As the California Farm Drought Crisis Deepens, a federal agency rules agricultural heartland won’t get any federal irrigation water this summer.

In a move that will likely signal higher food prices nationally, a federal agency says California’s drought-stricken Central Valley — hundreds of thousands of acres of the most productive farmland in the U.S. — won’t get any irrigation water this summer.

Friday’s announcement by the U.S. Bureau of Reclamation follows an earlier warning of no irrigation deliveries from the California State Water Project and leaves Central Valley farms and cities with only wells and stored water to get through the worst drought since the state began keeping records in the 1800s.

Statewide, some 8 million acres of farmland rely on federal or state irrigation water.

California Gov. Jerry Brown has declared a state of emergency following reports that the water content of snow in Northern California’s Sierra Nevada, whose spring runoff is stored in reservoirs and moved by canals to other areas of the state, stands at 29% of normal.

The announcement is significant because California is the largest U.S. agriculture producer. According to the U.S. Department of Agriculture’s most recent California Agricultural Statistics for the 2012 crop year, the state remains the leading state in cash farm receipts, with more than 350 commodities representing $44.7 billion, or 11% of the U.S. total, in 2012. Over a third of the U.S.’s vegetables and almost two-thirds of its fruits and nuts were produced in California, the USDA’s National Agricultural Statistics Service said in a report.

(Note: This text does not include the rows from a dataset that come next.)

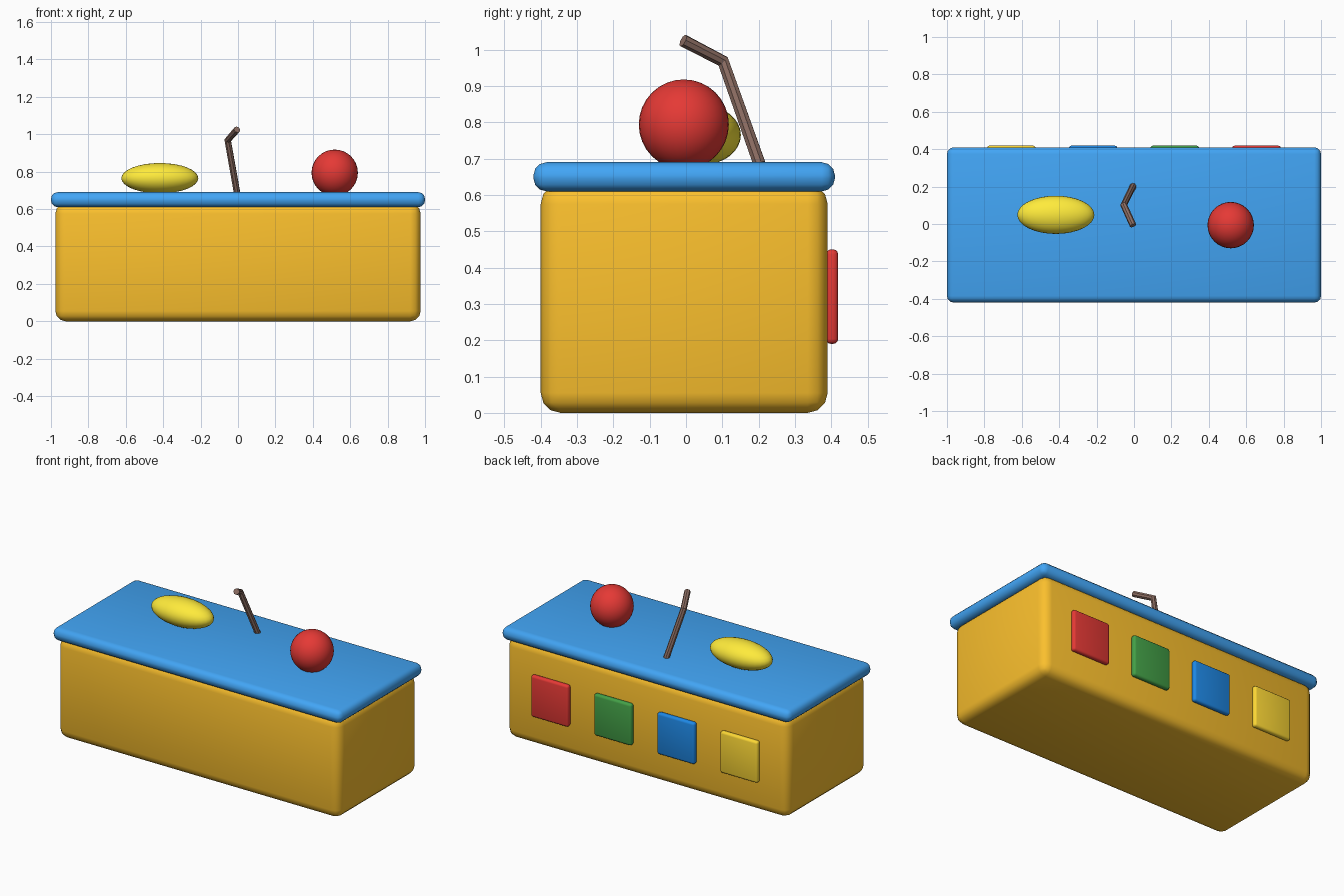
import bpy

if "Cube" in bpy.data.objects:
    bpy.data.objects.remove(bpy.data.objects["Cube"])


def material(name, hex_code):
    def linear(v):
        v /= 255
        return v / 12.92 if v <= 0.04045 else ((v + 0.055) / 1.055) ** 2.4
    mat = bpy.data.materials.new(name)
    rgb = [linear(int(hex_code[i:i + 2], 16)) for i in (0, 2, 4)]
    mat.diffuse_color = (*rgb, 1)
    mat.use_nodes = True
    mat.node_tree.nodes["Principled BSDF"].inputs["Base Color"].default_value = mat.diffuse_color
    return mat


def rounded_box(name, center, size, bevel, mat, segments=3):
    bpy.ops.mesh.primitive_cube_add(size=1, location=center)
    ob = bpy.context.object
    ob.name = name
    ob.scale = size
    bpy.ops.object.transform_apply(location=False, rotation=False, scale=True)
    mod = ob.modifiers.new("rounding", 'BEVEL')
    mod.width = bevel
    mod.segments = segments
    bpy.ops.object.modifier_apply(modifier=mod.name)
    bpy.ops.object.shade_smooth_by_angle()
    ob.data.materials.append(mat)
    return ob


def ellipsoid(name, center, radii, mat):
    bpy.ops.mesh.primitive_uv_sphere_add(segments=32, ring_count=16, radius=1, location=center)
    ob = bpy.context.object
    ob.name = name
    ob.scale = radii
    bpy.ops.object.transform_apply(location=False, rotation=False, scale=True)
    bpy.ops.object.shade_smooth()
    ob.data.materials.append(mat)
    return ob


red = material("red", "E53935")
green = material("green", "43A047")
blue = material("blue", "1E88E5")
yellow = material("yellow", "FDD835")

# Chest body and overhanging lid
rounded_box("chest_body", (0, -0.005, 0.315), (1.953, 0.79, 0.63), 0.055,
            material("amber", "FBC02D"))
rounded_box("lid", (0, -0.005, 0.65), (2.0, 0.83, 0.08), 0.036,
            material("light_blue", "42A5F5"))

# Coloured panels along the back
for i, mat in enumerate((yellow, blue, green, red)):
    rounded_box("panel_" + mat.name, (-0.656 + i * 0.437, 0.402, 0.32),
                (0.26, 0.034, 0.26), 0.014, mat)

# Toys resting on the lid
ellipsoid("ball", (0.517, -0.006, 0.794), (0.124, 0.124, 0.124), red)
ellipsoid("oval_ball", (-0.418, 0.049, 0.765), (0.206, 0.102, 0.081),
          material("bright_yellow", "FFEB3B"))

# Bent stick swept along a short path
curve = bpy.data.curves.new("bent_stick", 'CURVE')
curve.dimensions = '3D'
curve.bevel_depth = 0.018
curve.bevel_resolution = 2
curve.use_fill_caps = True
path = [(-0.005, 0.202, 0.686), (-0.055, 0.102, 0.968), (-0.005, -0.008, 1.025)]
spline = curve.splines.new('POLY')
spline.points.add(len(path) - 1)
for point, co in zip(spline.points, path):
    point.co = (*co, 1)
stick = bpy.data.objects.new("bent_stick", curve)
bpy.context.collection.objects.link(stick)
bpy.ops.object.select_all(action='DESELECT')
bpy.context.view_layer.objects.active = stick
stick.select_set(True)
bpy.ops.object.convert(target='MESH')
bpy.ops.object.shade_smooth_by_angle()
bpy.context.object.data.materials.append(material("brown", "8D6E63"))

The federal agency’s announcement will particularly affect San Joaquin Valley farmers who are last in line to receive federal water, San Jose Mercury News reported, adding that many farmers will have to pump already overtaxed wells or leave fields fallow this year. Farmers will leave 500,000 acres of fallow this year, the paper quoted Mike Wade, executive director of the California Farm Water Coalition, as saying.

17 California Communities Could Run Dry in 100 Days

SFGate reports California drought: communities at risk of running dry.

It is a bleak roadmap of the deepening crisis brought on by one of California’s worst droughts – a list of 17 communities and water districts that within 100 days could run dry of the state’s most precious commodity.

The threatened towns and districts, identified this week by state health officials, are mostly small and in rural areas. They get their water in a variety of ways, from reservoirs to wells to rivers. But, in all cases, a largely rainless winter has left their supplies near empty.

In the mountain town of Lompico in Santa Cruz County, the creek that provides the community with water has run dry, while three wells that tap an underground aquifer aren’t drawing as much as usual.

The water district has required its 1,200 or so customers to scale back water use by 30 percent to preserve what little water it has, but officials aren’t sure the conservation targets are realistic.

“Here’s the problem: We live in the Santa Cruz Mountains. People don’t have lawns. They don’t have gardens. How are they going to conserve 30 percent?” said Lois Henry, president of the Lompico Water District board.

Is Shutting Off Irrigation Water a Good Idea?

Of course it is. It was a bad idea to provide subsidies to water the desert in the first place.

California grows a lot of food. Much of it is because of subsidies that overcharge residential customers for the benefit of farm owners.

Might food prices go up?

Perhaps. So what? You cannot water the desert with water that does not exist.

I have a better idea: eliminate tariffs, crop supports, and all subsidies. We can get peppers, onions, tomatoes, and other produce and fruit items from places that do not have US taxpayer subsidies.

Activists will howl “other countries subsidize farmers”. Without a doubt many do. An if so, it will be at their expense, not US taxpayer expense.

Mike “Mish” Shedlock